How to Become a Truck Freight Broker
Research the trucking and transportation industry to learn more about the day-to-day tasks of a truck freight broker. Basic skills needed include:
-Sales and marketing
-An understanding of the transportation system
-Customer service skills
-Attention to detail
If you have little experience in transportation or shipping, you may want to take an online or vocational course in freight broker/agent training.
Obtain the necessary license and bonding to open your business. Truck freight brokers need to complete and file the following paperwork through the Federal Motor Carrier Safety Administration (FMCSA):
-Broker’s Authority (Form OP-1)
-Surety Bond (Forms to fill out include BMC-84, Bmc-85)
-Processing Agent (Forms to fill out include BOC-3)
Create a home office or rent office space. You will need a computer with Internet connection, fax machine, phone and transportation software. Many truck freight brokers work from home, which can save money in overhead costs.
Contact trucking companies, manufacturers, and shipping yards and start building your customer lists. Establishing your business may take time, depending on the need for your services and your persistence. Once you establish these contacts, use this list to manage and increase your business. Truck freight brokers use their lists everyday to match manufacturers with those who have a need for a trucking company to haul their latest shipments.

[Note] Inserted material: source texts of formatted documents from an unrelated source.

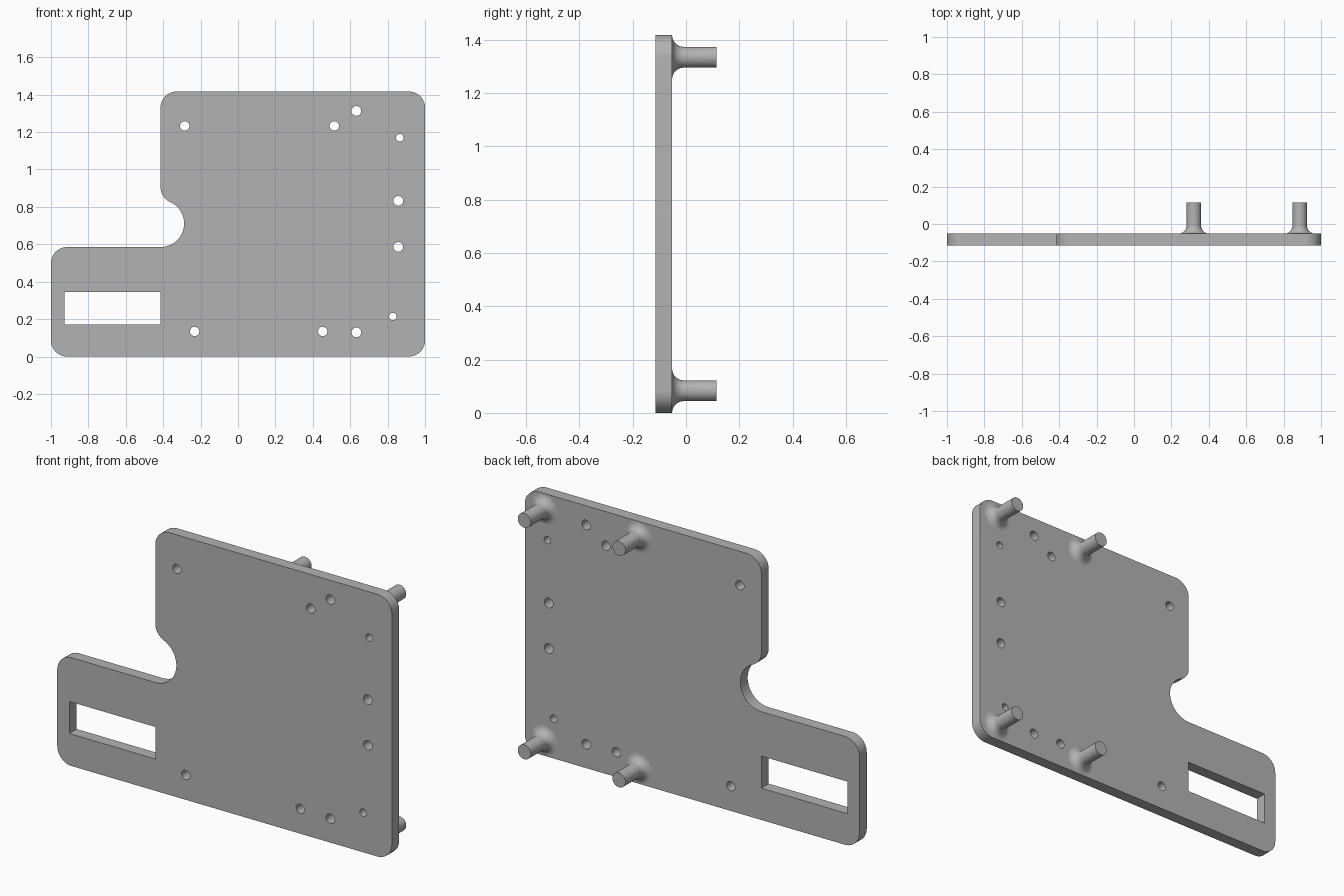
import bpy, bmesh, math
from mathutils import Vector

if "Cube" in bpy.data.objects:
    bpy.data.objects.remove(bpy.data.objects["Cube"])

Y_FRONT, Y_BACK, Y_TIP = -0.115, -0.052, 0.115
TOP, CORNER = 1.417, 0.086

grey = bpy.data.materials.new("plain grey")
grey.diffuse_color = (0.45, 0.45, 0.45, 1)
grey.use_nodes = True
grey.node_tree.nodes["Principled BSDF"].inputs["Base Color"].default_value = grey.diffuse_color


def arc(cx, cz, r, start, end, n=12):
    """Points of an arc, angles in degrees."""
    angles = [math.radians(start + (end - start) * i / n) for i in range(n + 1)]
    return [(cx + r * math.cos(a), cz + r * math.sin(a)) for a in angles]


def finish(bm, name):
    bmesh.ops.recalc_face_normals(bm, faces=bm.faces)
    mesh = bpy.data.meshes.new(name)
    bm.to_mesh(mesh)
    bm.free()
    mesh.materials.append(grey)
    obj = bpy.data.objects.new(name, mesh)
    bpy.context.collection.objects.link(obj)
    bpy.ops.object.select_all(action='DESELECT')
    obj.select_set(True)
    bpy.context.view_layer.objects.active = obj
    bpy.ops.object.shade_smooth_by_angle(angle=math.radians(30))


# Plate outline, anticlockwise from the bottom left corner
c = CORNER
step_x, step_z, notch_r = -0.414, 0.585, 0.126
notch_z = step_z + notch_r
rise = math.sqrt((notch_r + c) ** 2 - c ** 2)       # notch centre to blend centre
blend = math.degrees(math.atan2(rise, c))           # where notch meets its blend
outline = (arc(-1 + c, c, c, 180, 270)
           + arc(1 - c, c, c, 270, 360)
           + arc(1 - c, TOP - c, c, 0, 90)
           + arc(step_x + c, TOP - c, c, 90, 180)
           + arc(step_x + c, notch_z + rise, c, 180, 180 + blend)
           + arc(step_x, notch_z, notch_r, blend, -90, 24)[1:]
           + arc(-1 + c, step_z - c, c, 90, 180))

# Rectangular slot and round holes (x, z, radius)
slot = [(-0.928, 0.172), (step_x, 0.172), (step_x, 0.345), (-0.928, 0.345)]
holes = [(-0.285, 1.233, 0.025), (0.515, 1.233, 0.025), (0.633, 1.313, 0.026),
         (0.865, 1.170, 0.020), (0.857, 0.832, 0.026), (0.857, 0.586, 0.026),
         (0.828, 0.214, 0.020), (0.633, 0.129, 0.026), (0.453, 0.134, 0.025),
         (-0.232, 0.134, 0.025)]

# Plate
bm = bmesh.new()
for loop in [outline, slot] + [arc(x, z, r, 0, 360, 32)[:-1] for x, z, r in holes]:
    verts = [bm.verts.new((x, Y_FRONT, z)) for x, z in loop]
    for a, b in zip(verts, verts[1:] + verts[:1]):
        bm.edges.new((a, b))
bmesh.ops.triangle_fill(bm, use_beauty=True, edges=bm.edges[:], normal=(0, -1, 0))
side = bmesh.ops.extrude_face_region(bm, geom=bm.faces[:])
bmesh.ops.translate(bm, vec=(0, Y_BACK - Y_FRONT, 0),
                    verts=[g for g in side["geom"] if isinstance(g, bmesh.types.BMVert)])
finish(bm, "mounting_plate")

# Pins with a flared foot, turned around the y axis
pin_r, flare = 0.039, 0.044
foot = arc(pin_r + flare, Y_BACK + flare, flare, 270, 180, 10)
profile = [(0, Y_BACK - 0.01)] + foot + [(pin_r, Y_TIP), (0, Y_TIP)]
for side_name, x in (("inner", 0.32), ("outer", 0.886)):
    for level, z in (("lower", 0.083), ("upper", TOP - 0.083)):
        bm = bmesh.new()
        verts = [bm.verts.new((x + r, y, z)) for r, y in profile]
        edges = [bm.edges.new(pair) for pair in zip(verts, verts[1:])]
        bmesh.ops.spin(bm, geom=verts + edges, cent=(x, 0, z), axis=(0, 1, 0),
                       angle=math.tau, steps=40)
        bmesh.ops.remove_doubles(bm, verts=bm.verts[:], dist=1e-5)
        finish(bm, f"{level}_{side_name}_pin")
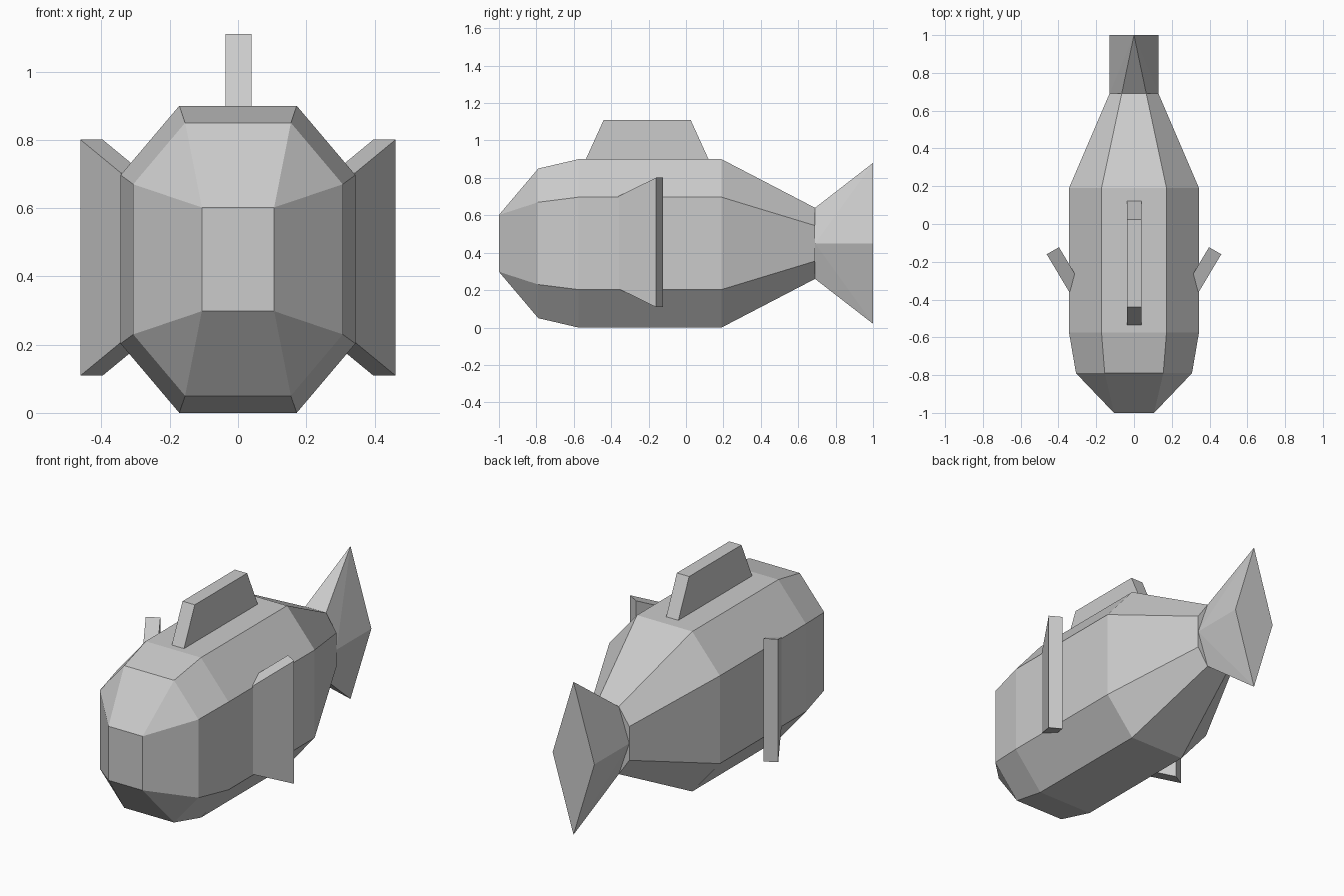
import bpy, bmesh

if "Cube" in bpy.data.objects:
    bpy.data.objects.remove(bpy.data.objects["Cube"])

MID = 0.45  # height of the body's centre line


def finish(bm, name):
    bmesh.ops.remove_doubles(bm, verts=bm.verts, dist=1e-4)
    bmesh.ops.recalc_face_normals(bm, faces=bm.faces)
    mesh = bpy.data.meshes.new(name)
    bm.to_mesh(mesh)
    bm.free()
    obj = bpy.data.objects.new(name, mesh)
    bpy.context.collection.objects.link(obj)
    return obj


def loft(name, rings):
    """Skin a list of equal-length point rings and cap both ends."""
    bm = bmesh.new()
    rows = [[bm.verts.new(p) for p in ring] for ring in rings]
    for a, b in zip(rows, rows[1:]):
        for i in range(len(a)):
            j = (i + 1) % len(a)
            bm.faces.new((a[i], a[j], b[j], b[i]))
    bm.faces.new(rows[0])
    bm.faces.new(rows[-1])
    return finish(bm, name)


def octagon(y, top_w, side_w, side_h, top_h):
    quarter = [(side_w, side_h), (top_w, top_h)]
    half = quarter + [(-x, z) for x, z in reversed(quarter)]
    return [(x, y, MID + z) for x, z in half + [(-x, -z) for x, z in half]]


# Body: eight-sided sections, nose pinched to a rectangle
loft("body", [octagon(*s) for s in (
    (-1.0, 0.106, 0.106, 0.152, 0.152),
    (-0.79, 0.155, 0.307, 0.22, 0.40),
    (-0.575, 0.172, 0.344, 0.247, 0.45),
    (0.19, 0.172, 0.344, 0.247, 0.45),
    (0.69, 0.065, 0.13, 0.095, 0.19))])

# Tail: six-sided root flaring to a tall diamond
bm = bmesh.new()
for s in (1, -1):
    for p in ((s * 0.13, 0.69, MID), (s * 0.065, 0.69, MID + 0.19),
              (s * 0.065, 0.69, MID - 0.19), (s * 0.13, 1.0, MID),
              (0, 1.0, MID + s * 0.43)):
        bm.verts.new(p)
bmesh.ops.convex_hull(bm, input=bm.verts)
bmesh.ops.dissolve_limit(bm, angle_limit=0.01, verts=bm.verts, edges=bm.edges)
finish(bm, "tail_fin")

# Back fin: trapezoid slab
profile = [(-0.54, 0.89), (-0.44, 1.11), (0.025, 1.11), (0.125, 0.89)]
loft("back_fin", [[(x, y, z) for y, z in profile] for x in (-0.037, 0.039)])

# Side fins: slabs swept back, taller at the tip
for side, name in ((1, "right_fin"), (-1, "left_fin")):
    slab = [(0.343, -0.36, 0.248), (0.462, -0.16, 0.346)]
    front = [(x, y, MID + 0.005 + h) for x, y, h in slab]
    front += [(x, y, MID + 0.005 - h) for x, y, h in reversed(slab)]
    back = [(x - 0.065, y + 0.037, z) for x, y, z in front]
    loft(name, [[(side * x, y, z) for x, y, z in ring] for ring in (front, back)])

Continue to build your list and relationships with trucking companies and manufacturers. Attend local networking events, maintain your list by contacting new companies in your area, and make sure your bonding and licenses are current.